WHAT YOU ARE ASKED TO DO
Reproduce, exactly and in full, only the lines below from the one containing "cross.append((x * c" through the one containing "y1), 0.012, 0.055))".

____ RECORDS SHOWN

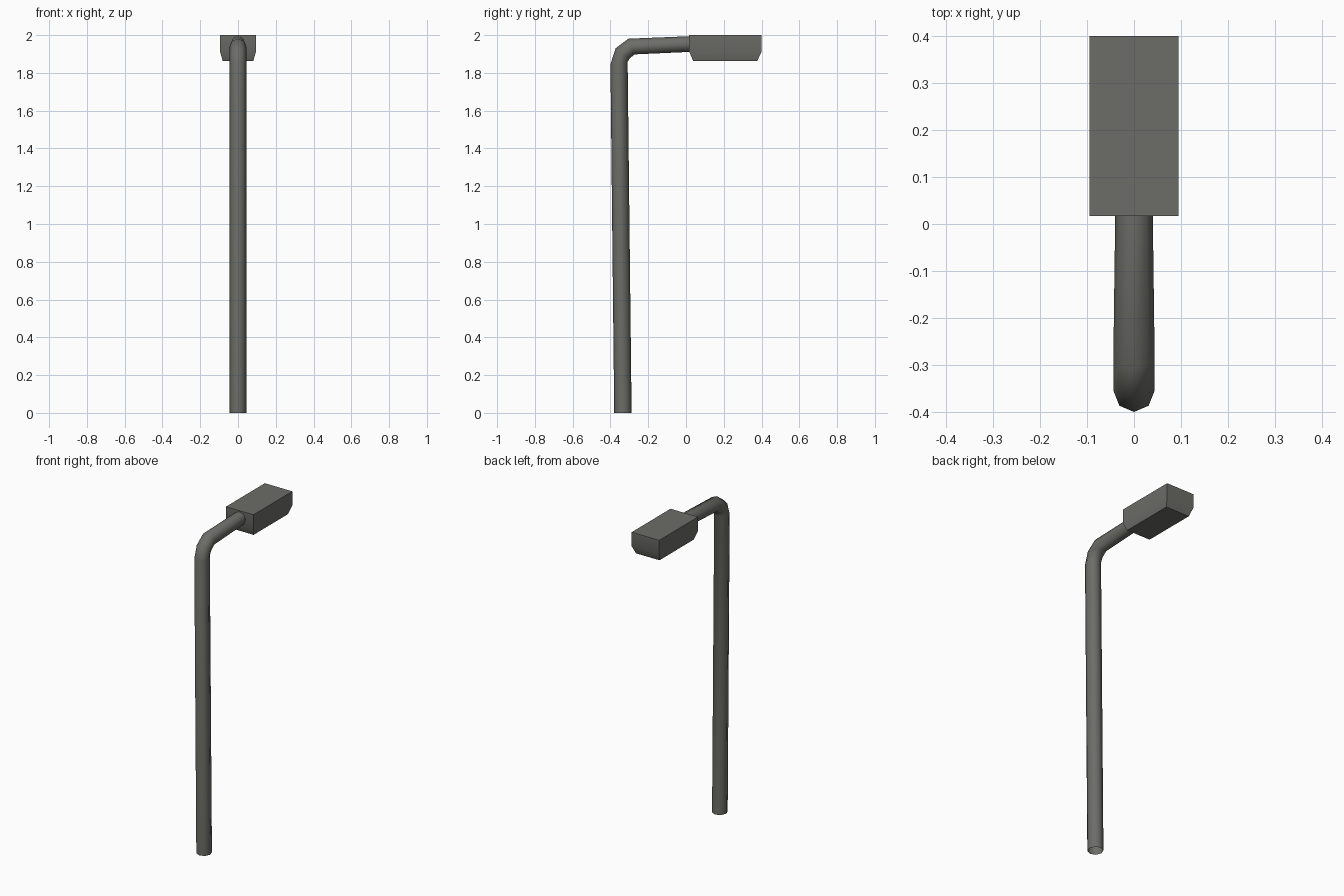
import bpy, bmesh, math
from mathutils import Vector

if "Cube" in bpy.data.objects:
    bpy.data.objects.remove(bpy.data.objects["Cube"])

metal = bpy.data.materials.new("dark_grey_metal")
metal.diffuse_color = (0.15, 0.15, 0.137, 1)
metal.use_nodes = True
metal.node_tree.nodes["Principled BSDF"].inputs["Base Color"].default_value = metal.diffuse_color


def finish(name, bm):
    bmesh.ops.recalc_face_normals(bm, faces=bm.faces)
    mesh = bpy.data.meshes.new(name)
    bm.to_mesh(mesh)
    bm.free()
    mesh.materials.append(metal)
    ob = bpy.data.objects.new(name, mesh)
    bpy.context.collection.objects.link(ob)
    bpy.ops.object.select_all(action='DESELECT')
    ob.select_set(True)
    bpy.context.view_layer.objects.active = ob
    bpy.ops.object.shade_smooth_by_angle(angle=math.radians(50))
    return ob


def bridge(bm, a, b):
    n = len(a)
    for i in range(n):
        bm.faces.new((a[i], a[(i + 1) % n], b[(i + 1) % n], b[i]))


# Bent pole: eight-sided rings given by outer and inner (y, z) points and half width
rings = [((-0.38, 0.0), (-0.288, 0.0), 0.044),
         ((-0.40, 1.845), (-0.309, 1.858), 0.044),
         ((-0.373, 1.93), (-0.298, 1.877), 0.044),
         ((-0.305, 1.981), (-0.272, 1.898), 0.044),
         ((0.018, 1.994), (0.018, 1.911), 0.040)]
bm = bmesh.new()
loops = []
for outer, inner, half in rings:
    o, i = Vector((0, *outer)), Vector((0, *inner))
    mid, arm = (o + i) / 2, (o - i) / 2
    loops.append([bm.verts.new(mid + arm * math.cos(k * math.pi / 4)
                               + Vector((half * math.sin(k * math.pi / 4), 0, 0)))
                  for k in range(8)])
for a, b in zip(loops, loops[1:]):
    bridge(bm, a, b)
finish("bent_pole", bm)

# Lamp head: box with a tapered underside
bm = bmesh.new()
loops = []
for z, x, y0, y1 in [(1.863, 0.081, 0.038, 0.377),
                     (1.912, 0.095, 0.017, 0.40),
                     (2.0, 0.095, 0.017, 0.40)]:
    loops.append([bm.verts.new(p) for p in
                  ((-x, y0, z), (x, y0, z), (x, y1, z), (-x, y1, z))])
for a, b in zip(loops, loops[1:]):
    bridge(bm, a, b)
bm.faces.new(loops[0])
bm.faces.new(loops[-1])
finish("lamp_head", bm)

________
____ RECORDS SHOWN

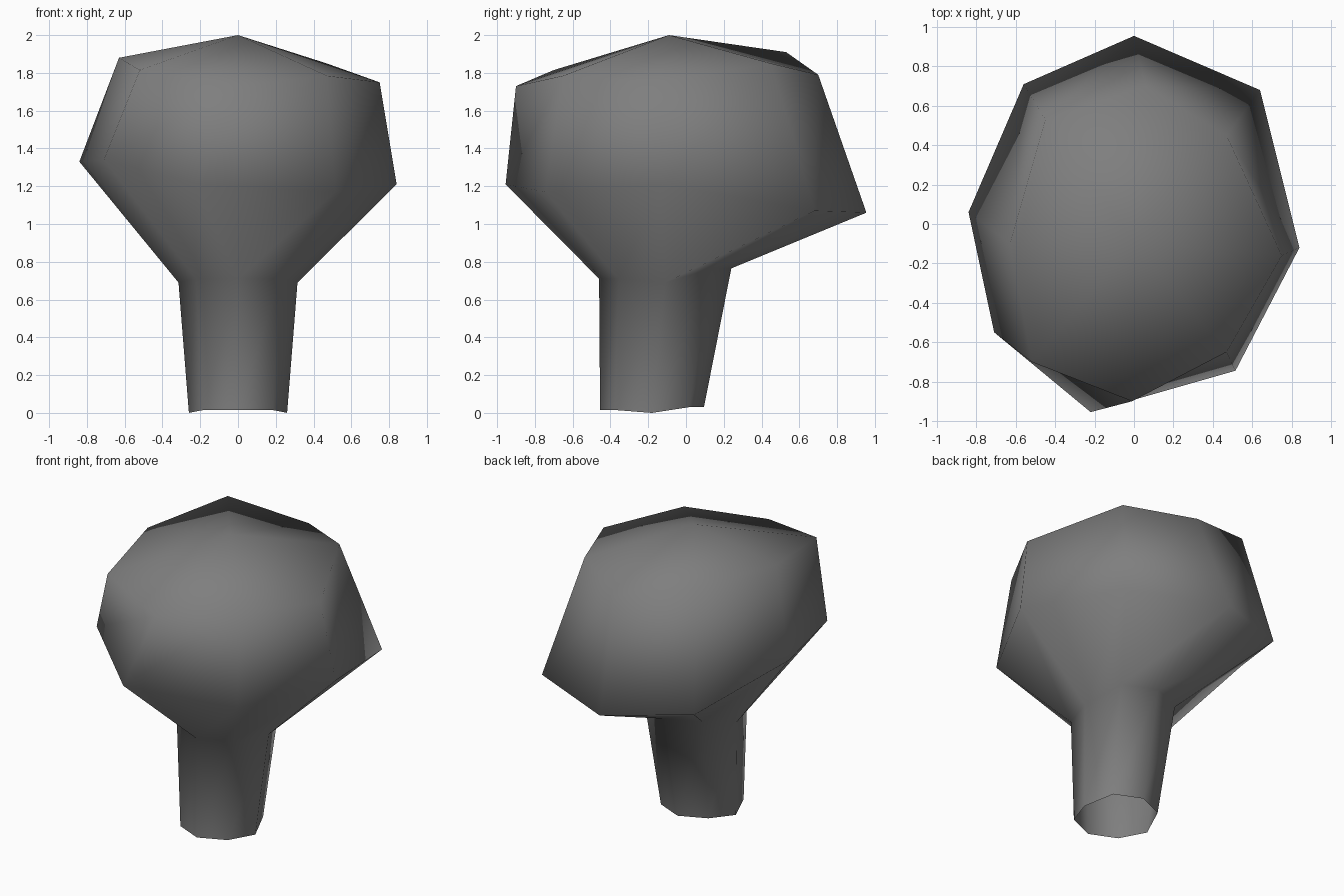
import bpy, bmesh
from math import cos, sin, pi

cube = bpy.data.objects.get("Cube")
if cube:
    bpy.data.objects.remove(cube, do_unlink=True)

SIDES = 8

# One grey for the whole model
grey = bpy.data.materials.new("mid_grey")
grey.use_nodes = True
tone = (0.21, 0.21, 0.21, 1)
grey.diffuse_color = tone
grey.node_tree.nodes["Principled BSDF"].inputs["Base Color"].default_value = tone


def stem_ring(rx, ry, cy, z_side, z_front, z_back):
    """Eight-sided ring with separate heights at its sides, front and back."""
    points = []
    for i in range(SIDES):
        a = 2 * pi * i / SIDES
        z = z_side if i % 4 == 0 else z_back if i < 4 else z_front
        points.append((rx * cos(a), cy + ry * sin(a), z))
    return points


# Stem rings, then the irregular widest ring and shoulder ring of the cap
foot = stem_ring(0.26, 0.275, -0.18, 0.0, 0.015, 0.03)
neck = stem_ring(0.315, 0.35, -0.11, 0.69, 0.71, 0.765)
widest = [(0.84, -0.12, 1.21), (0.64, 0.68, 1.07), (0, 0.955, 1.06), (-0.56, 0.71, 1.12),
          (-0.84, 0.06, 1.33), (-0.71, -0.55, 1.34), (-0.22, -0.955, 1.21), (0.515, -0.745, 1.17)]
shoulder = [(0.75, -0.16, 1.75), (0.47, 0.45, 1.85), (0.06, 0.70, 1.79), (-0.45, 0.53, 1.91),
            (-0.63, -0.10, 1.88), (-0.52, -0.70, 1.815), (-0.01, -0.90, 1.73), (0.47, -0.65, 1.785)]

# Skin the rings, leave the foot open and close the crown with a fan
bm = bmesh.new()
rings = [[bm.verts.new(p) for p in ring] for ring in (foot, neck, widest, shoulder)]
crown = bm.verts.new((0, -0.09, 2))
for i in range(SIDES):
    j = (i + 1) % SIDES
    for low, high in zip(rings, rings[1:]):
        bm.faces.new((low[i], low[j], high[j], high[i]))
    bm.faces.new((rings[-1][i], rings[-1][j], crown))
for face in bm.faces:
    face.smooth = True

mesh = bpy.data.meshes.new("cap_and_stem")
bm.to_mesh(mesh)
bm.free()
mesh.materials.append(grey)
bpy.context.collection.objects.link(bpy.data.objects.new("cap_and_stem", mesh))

________
____ RECORDS SHOWN

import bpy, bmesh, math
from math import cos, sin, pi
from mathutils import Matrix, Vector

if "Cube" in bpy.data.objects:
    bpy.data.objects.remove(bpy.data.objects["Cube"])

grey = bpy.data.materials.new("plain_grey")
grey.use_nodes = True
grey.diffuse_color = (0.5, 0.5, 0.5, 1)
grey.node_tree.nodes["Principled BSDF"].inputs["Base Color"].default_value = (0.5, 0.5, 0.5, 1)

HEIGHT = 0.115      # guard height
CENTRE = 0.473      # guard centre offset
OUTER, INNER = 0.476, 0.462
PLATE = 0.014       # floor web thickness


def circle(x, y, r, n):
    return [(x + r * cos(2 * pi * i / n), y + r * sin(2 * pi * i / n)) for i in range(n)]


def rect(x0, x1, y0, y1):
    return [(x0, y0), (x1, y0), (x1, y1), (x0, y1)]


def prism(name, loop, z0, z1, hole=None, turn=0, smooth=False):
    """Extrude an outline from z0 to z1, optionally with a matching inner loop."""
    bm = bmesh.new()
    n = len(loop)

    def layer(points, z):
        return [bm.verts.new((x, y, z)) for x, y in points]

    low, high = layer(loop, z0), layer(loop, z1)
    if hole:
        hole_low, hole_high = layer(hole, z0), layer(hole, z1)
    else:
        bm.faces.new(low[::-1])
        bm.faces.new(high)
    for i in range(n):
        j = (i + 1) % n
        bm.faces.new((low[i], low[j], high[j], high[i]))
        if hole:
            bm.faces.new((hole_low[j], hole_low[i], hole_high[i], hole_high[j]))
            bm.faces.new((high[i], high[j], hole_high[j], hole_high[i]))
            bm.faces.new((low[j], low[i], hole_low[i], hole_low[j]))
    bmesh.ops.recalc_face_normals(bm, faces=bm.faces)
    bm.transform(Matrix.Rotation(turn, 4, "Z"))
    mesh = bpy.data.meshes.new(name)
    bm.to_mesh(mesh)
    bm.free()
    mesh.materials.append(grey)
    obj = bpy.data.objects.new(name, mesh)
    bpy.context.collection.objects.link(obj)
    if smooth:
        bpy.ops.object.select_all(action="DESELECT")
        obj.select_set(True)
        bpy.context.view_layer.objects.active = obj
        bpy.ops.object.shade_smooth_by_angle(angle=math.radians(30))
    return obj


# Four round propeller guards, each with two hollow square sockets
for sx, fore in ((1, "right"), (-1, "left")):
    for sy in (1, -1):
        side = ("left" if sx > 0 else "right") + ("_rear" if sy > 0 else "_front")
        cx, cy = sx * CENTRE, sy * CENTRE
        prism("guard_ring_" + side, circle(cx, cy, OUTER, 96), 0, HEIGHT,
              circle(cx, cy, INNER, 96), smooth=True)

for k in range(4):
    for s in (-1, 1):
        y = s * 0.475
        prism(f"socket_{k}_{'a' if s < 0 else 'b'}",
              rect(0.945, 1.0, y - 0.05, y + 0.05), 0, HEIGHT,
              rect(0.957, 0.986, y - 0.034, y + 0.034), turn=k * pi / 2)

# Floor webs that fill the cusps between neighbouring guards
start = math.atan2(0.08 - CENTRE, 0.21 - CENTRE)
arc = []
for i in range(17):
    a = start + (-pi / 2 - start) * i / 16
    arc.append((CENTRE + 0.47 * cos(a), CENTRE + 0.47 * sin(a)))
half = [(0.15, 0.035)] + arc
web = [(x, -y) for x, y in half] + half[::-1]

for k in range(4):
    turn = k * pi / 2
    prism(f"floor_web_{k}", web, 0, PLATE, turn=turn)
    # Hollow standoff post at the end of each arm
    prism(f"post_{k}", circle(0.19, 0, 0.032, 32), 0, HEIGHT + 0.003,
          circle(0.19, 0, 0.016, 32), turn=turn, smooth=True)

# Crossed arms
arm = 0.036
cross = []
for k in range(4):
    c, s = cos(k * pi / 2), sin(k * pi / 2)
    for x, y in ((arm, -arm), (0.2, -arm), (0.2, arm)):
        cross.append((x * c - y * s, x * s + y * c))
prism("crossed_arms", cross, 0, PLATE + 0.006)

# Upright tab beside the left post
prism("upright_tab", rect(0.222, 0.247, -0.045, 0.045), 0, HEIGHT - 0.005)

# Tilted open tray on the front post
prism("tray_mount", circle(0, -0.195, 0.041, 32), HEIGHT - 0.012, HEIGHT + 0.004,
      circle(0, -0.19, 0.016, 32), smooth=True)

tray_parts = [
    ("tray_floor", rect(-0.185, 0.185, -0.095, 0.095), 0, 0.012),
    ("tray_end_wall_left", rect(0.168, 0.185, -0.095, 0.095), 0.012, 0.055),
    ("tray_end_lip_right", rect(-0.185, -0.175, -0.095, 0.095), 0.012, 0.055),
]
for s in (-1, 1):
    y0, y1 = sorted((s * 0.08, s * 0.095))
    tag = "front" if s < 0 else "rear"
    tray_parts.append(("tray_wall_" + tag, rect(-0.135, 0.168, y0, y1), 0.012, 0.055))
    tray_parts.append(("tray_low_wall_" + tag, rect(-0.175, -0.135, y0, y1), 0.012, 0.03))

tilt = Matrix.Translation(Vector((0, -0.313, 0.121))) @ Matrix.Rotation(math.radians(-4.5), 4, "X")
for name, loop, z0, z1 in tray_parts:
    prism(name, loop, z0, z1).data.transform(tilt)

________

RESPONSE BELOW
        cross.append((x * c - y * s, x * s + y * c))
prism("crossed_arms", cross, 0, PLATE + 0.006)

# Upright tab beside the left post
prism("upright_tab", rect(0.222, 0.247, -0.045, 0.045), 0, HEIGHT - 0.005)

# Tilted open tray on the front post
prism("tray_mount", circle(0, -0.195, 0.041, 32), HEIGHT - 0.012, HEIGHT + 0.004,
      circle(0, -0.19, 0.016, 32), smooth=True)

tray_parts = [
    ("tray_floor", rect(-0.185, 0.185, -0.095, 0.095), 0, 0.012),
    ("tray_end_wall_left", rect(0.168, 0.185, -0.095, 0.095), 0.012, 0.055),
    ("tray_end_lip_right", rect(-0.185, -0.175, -0.095, 0.095), 0.012, 0.055),
]
for s in (-1, 1):
    y0, y1 = sorted((s * 0.08, s * 0.095))
    tag = "front" if s < 0 else "rear"
    tray_parts.append(("tray_wall_" + tag, rect(-0.135, 0.168, y0, y1), 0.012, 0.055))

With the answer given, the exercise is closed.